    Since the Government allowed press releases to national newspapers about low-lifes who steal Disability Living Allowance, physical and verbal abuse has increased – thus giving the twisted and entirely wrong impression that all people who are claiming this essential benefit are spongers and scroungers.

    Do these misinformed, thick people realise just how flipping tough it is to apply for DLA? I bet it would be far, far easier to write an essay about the workings of a combine harvester in Egyptian heiroglyphics!

    I have thoroughly enjoyed both the Olympics and Paralympic games for sure. What took the gloss off it for me was to see the name of the firm ATOS plastered around the Olympic venues. ATOS is contracted by the UK Government to take as many people OFF DLA with their Stasi-style methods!

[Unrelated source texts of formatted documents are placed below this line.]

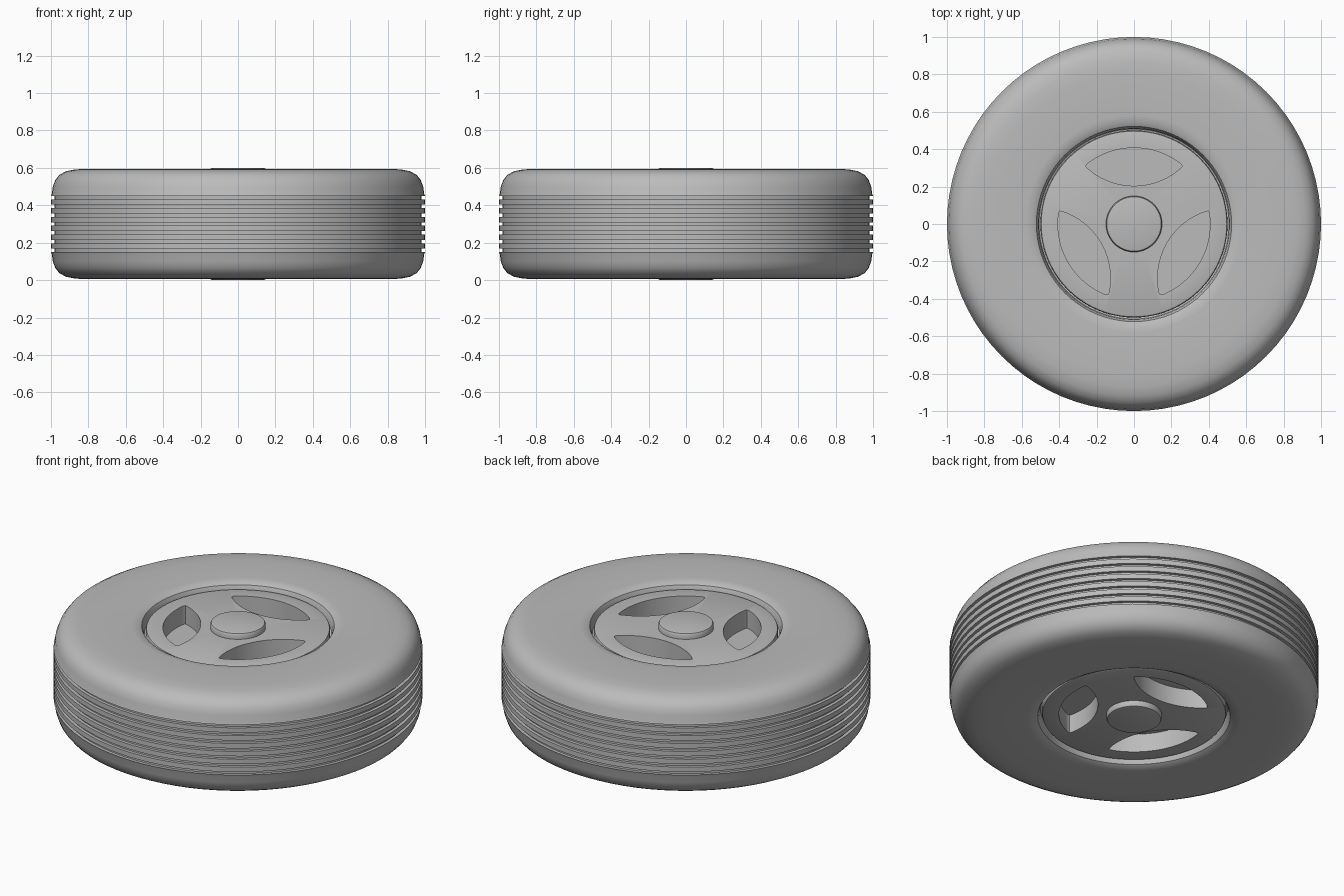
import bpy, bmesh, math
from mathutils import Matrix

cube = bpy.data.objects.get("Cube")
if cube:
    bpy.data.objects.remove(cube, do_unlink=True)

MID = 0.3       # height of the wheel's middle plane
SEGMENTS = 80

grey = bpy.data.materials.new("plain grey")
grey.use_nodes = True
colour = (0.5, 0.5, 0.5, 1)
grey.diffuse_color = colour
grey.node_tree.nodes["Principled BSDF"].inputs["Base Color"].default_value = colour


def make_object(name, bm):
    bmesh.ops.recalc_face_normals(bm, faces=bm.faces)
    mesh = bpy.data.meshes.new(name)
    bm.to_mesh(mesh)
    bm.free()
    mesh.materials.append(grey)
    obj = bpy.data.objects.new(name, mesh)
    bpy.context.collection.objects.link(obj)
    return obj


def select_only(obj):
    bpy.ops.object.select_all(action='DESELECT')
    obj.select_set(True)
    bpy.context.view_layer.objects.active = obj


def lathe(name, upper, closed):
    """Turn an upper half profile, mirrored about the middle plane, around z."""
    profile = upper + [(r, 2 * MID - z) for r, z in reversed(upper)]
    bm = bmesh.new()
    verts = [bm.verts.new((r, 0, z)) for r, z in profile]
    pairs = list(zip(verts, verts[1:]))
    if closed:
        pairs.append((verts[-1], verts[0]))
    edges = [bm.edges.new(p) for p in pairs]
    bmesh.ops.spin(bm, geom=verts + edges, cent=(0, 0, 0), axis=(0, 0, 1),
                   angle=math.tau, steps=SEGMENTS)
    bmesh.ops.remove_doubles(bm, verts=bm.verts, dist=0.0005)
    return make_object(name, bm)


# Tyre: rounded shoulders and seven grooves around the tread
tyre_profile = [(0.495, 0.52), (0.508, 0.525), (0.512, 0.555), (0.522, 0.578),
                (0.545, 0.59), (0.58, 0.593), (0.8, 0.595), (0.87, 0.592),
                (0.92, 0.582), (0.955, 0.563), (0.977, 0.535), (0.99, 0.5),
                (0.996, 0.46)]
pitch, half_width, depth = 0.047, 0.009, 0.018
for i in range(3, -1, -1):
    z = MID + i * pitch
    tyre_profile += [(1.0, z + half_width), (1.0 - depth, z + half_width)]
    if i:
        tyre_profile += [(1.0 - depth, z - half_width), (1.0, z - half_width)]
tyre = lathe("tyre", tyre_profile, True)

# Hub: flat disc with a raised round cap on each side
hub_profile = [(0, 0.6), (0.135, 0.6), (0.145, 0.597), (0.15, 0.588),
               (0.15, 0.565), (0.488, 0.565), (0.496, 0.562), (0.5, 0.554)]
hub = lathe("hub", hub_profile, False)

# Leaf-shaped pocket outline: outer arc follows the rim, inner arc bows to the cap
STEPS = 20
half = 0.25
xs = [half - 2 * half * i / STEPS for i in range(STEPS + 1)]
outline = [(x, math.sqrt(0.407 ** 2 - x * x)) for x in xs]
outline += [(-0.258, 0.309)]
outline += [(-x, 0.58 - math.sqrt(0.376 ** 2 - x * x)) for x in xs]
outline += [(0.258, 0.309)]

# Cut three pockets into both faces of the hub
bm = bmesh.new()
for low, high in ((0.455, 0.7), (-0.1, 0.145)):
    for k in range(3):
        turn = Matrix.Rotation(k * math.tau / 3, 4, 'Z')
        base = bm.faces.new([bm.verts.new((x, y, low)) for x, y in outline])
        solid = bmesh.ops.extrude_face_region(bm, geom=[base], use_keep_orig=True)
        top = [g for g in solid["geom"] if isinstance(g, bmesh.types.BMVert)]
        bmesh.ops.translate(bm, verts=top, vec=(0, 0, high - low))
        bmesh.ops.transform(bm, matrix=turn, verts=top + list(base.verts))
cutter = make_object("pocket_cutter", bm)
cutter.hide_render = True

cut = hub.modifiers.new("pockets", 'BOOLEAN')
cut.operation = 'DIFFERENCE'
cut.solver = 'EXACT'
cut.object = cutter
select_only(hub)
bpy.ops.object.modifier_apply(modifier=cut.name)
bpy.data.objects.remove(cutter, do_unlink=True)

for part in (tyre, hub):
    select_only(part)
    bpy.ops.object.shade_smooth_by_angle(angle=math.radians(35))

    What is so chilling about this country’s attitude towards abortion it is that it rembles the Nazis obsession with a perfect master race and our throwaway, life-is-cheap society. Obama is attempting to take the USA down the same route.

    The Queen might end up with writer’s cramp ascending reams of legislation against disability discrimination. Legislation alone won’t put a lid on it.

    When the last of the political speeches disappear into the smoke and the ticker tape is swept up and recycled and the medals are put into cabinets and frames, I hope attitudes will change for the better…

    But, having said that, why is my heart aching with a soupcon of pessimism?